TO THE DAISY
This and the other Poems addressed to the same flower were
composed at Town-end, Grasmere, during the earlier part of my
residence there. I have been censured for the last line but one--
"thy function apostolical"--as being little less than profane. How
could it be thought so? The word is adopted with reference to its
derivation, implying something sent on a mission; and assuredly
this little flower, especially when the subject of verse, may be
regarded, in its humble degree, as administering both to moral and
to spiritual purposes.
BRIGHT Flower! whose home is everywhere,
Bold in maternal Nature's care,
And all the long year through the heir
Of joy or sorrow;
Methinks that there abides in thee
Some concord with humanity,
Given to no other flower I see
The forest thorough!
Is it that Man is soon deprest?
A thoughtless Thing! who, once unblest,
Does little on his memory rest,
Or on his reason,
And Thou would'st teach him how to find
A shelter under every wind,
A hope for times that are unkind
And every season?
Thou wander'st the wide world about,
Unchecked by pride or scrupulous doubt,
With friends to greet thee, or without,
Yet pleased and willing;

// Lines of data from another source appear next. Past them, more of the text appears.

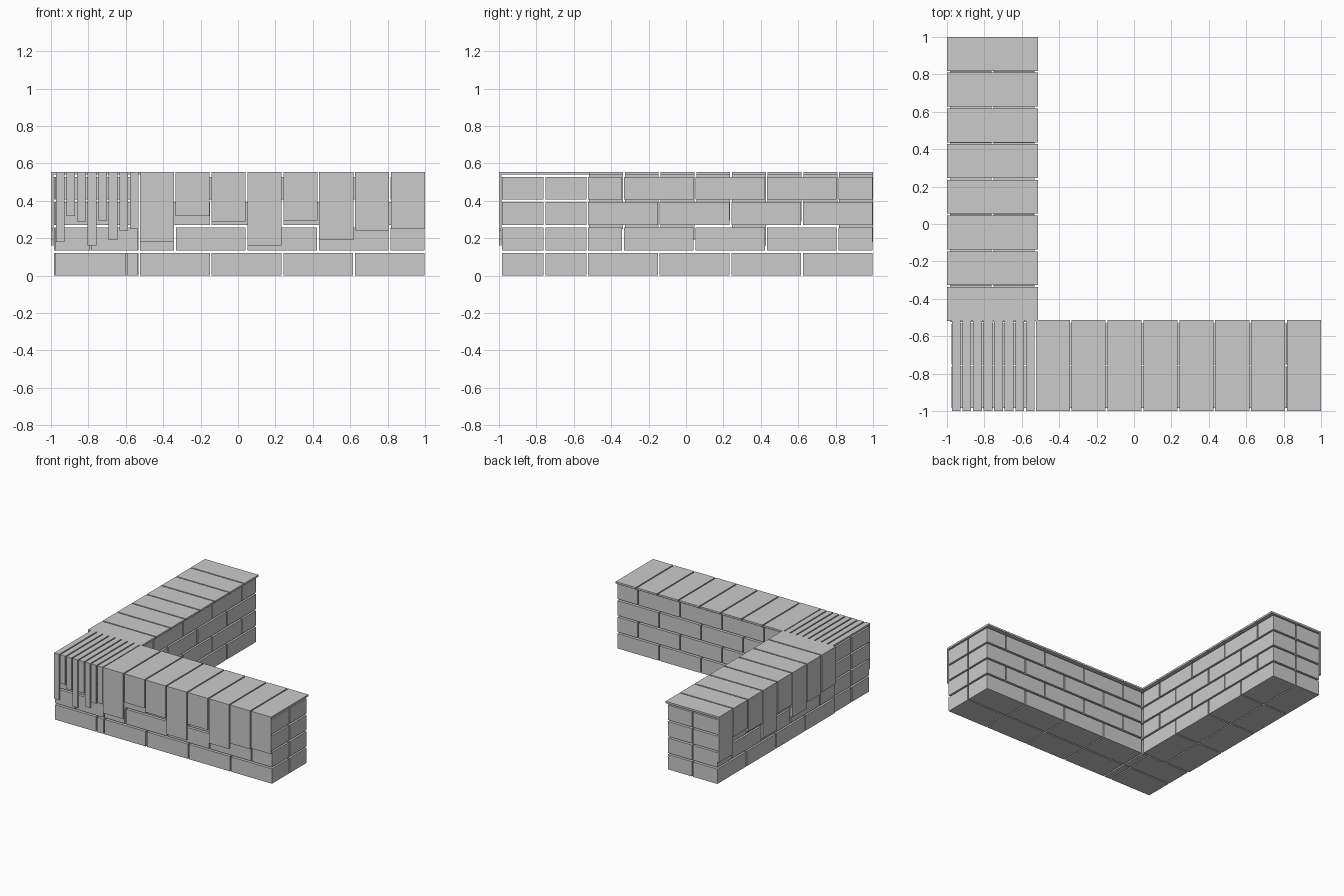
import bpy, bmesh

if "Cube" in bpy.data.objects:
    bpy.data.objects.remove(bpy.data.objects["Cube"])

stone = bpy.data.materials.new("light grey stone")
stone.diffuse_color = (0.6, 0.6, 0.6, 1)
stone.use_nodes = True
stone.node_tree.nodes["Principled BSDF"].inputs["Base Color"].default_value = stone.diffuse_color

GAP = 0.010
ROW_H, ROW_PITCH = 0.122, 0.1355      # brick courses
DEPTHS = [(-0.983, -0.762), (-0.752, -0.533)]   # two bricks deep
DROPS = [0.18, 0.32, 0.29, 0.16, 0.295, 0.19, 0.24, 0.25]  # flap bottoms
TOP0, TOP1 = 0.54, 0.555


def make(name, boxes, turn=False):
    """One mesh of boxes; turn swings it a quarter turn onto the left arm."""
    bm = bmesh.new()
    for (x0, x1, y0, y1, z0, z1) in boxes:
        if turn:
            x0, x1, y0, y1 = y0, y1, -x1, -x0
        vs = bmesh.ops.create_cube(bm, size=1)["verts"]
        for v in vs:
            v.co = (x1 if v.co.x > 0 else x0,
                    y1 if v.co.y > 0 else y0,
                    z1 if v.co.z > 0 else z0)
    me = bpy.data.meshes.new(name)
    bm.to_mesh(me)
    bm.free()
    me.materials.append(stone)
    ob = bpy.data.objects.new(name, me)
    bpy.context.collection.objects.link(ob)


def bricks(start, end, length):
    """Running bond: odd courses begin with a half brick, the last is cut."""
    out = []
    for row in range(4):
        z = row * ROW_PITCH
        x = start
        step = length if row % 2 == 0 else (length - GAP) / 2
        while x < end - 0.02:
            x1 = min(x + step, end)
            out += [(x, x1, y0, y1, z, z + ROW_H) for y0, y1 in DEPTHS]
            x, step = x1 + GAP, length
    return out


def coping(start, end):
    """Top slabs and the front flaps of uneven length."""
    slabs, flaps = [], []
    pitch = (end - start + GAP) / 8
    for i, low in enumerate(DROPS):
        x0 = start + i * pitch
        x1 = x0 + pitch - GAP
        slabs.append((x0, x1, -1.0, -0.514, TOP0, TOP1))
        flaps.append((x0, x1, -1.0, -0.987, low, TOP0))
    return slabs, flaps


LEN = 0.3725
# front arm, corner, and left arm (the left one is built turned)
for name, b0, b1, c0, c1, turn in (
        ("front_arm", -0.523, 0.997, -0.525, 1.0, False),
        ("corner", -0.975, -0.535, -0.973, -0.532, False),
        ("left_arm", -0.997, 0.523, -1.0, 0.518, True)):
    make(name + "_bricks", bricks(b0, b1, LEN), turn)
    slabs, flaps = coping(c0, c1)
    make(name + "_top_slabs", slabs, turn)
    make(name + "_hanging_flaps", flaps, turn)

Meek, yielding to the occasion's call,
And all things suffering from all
Thy function apostolical
In peace fulfilling.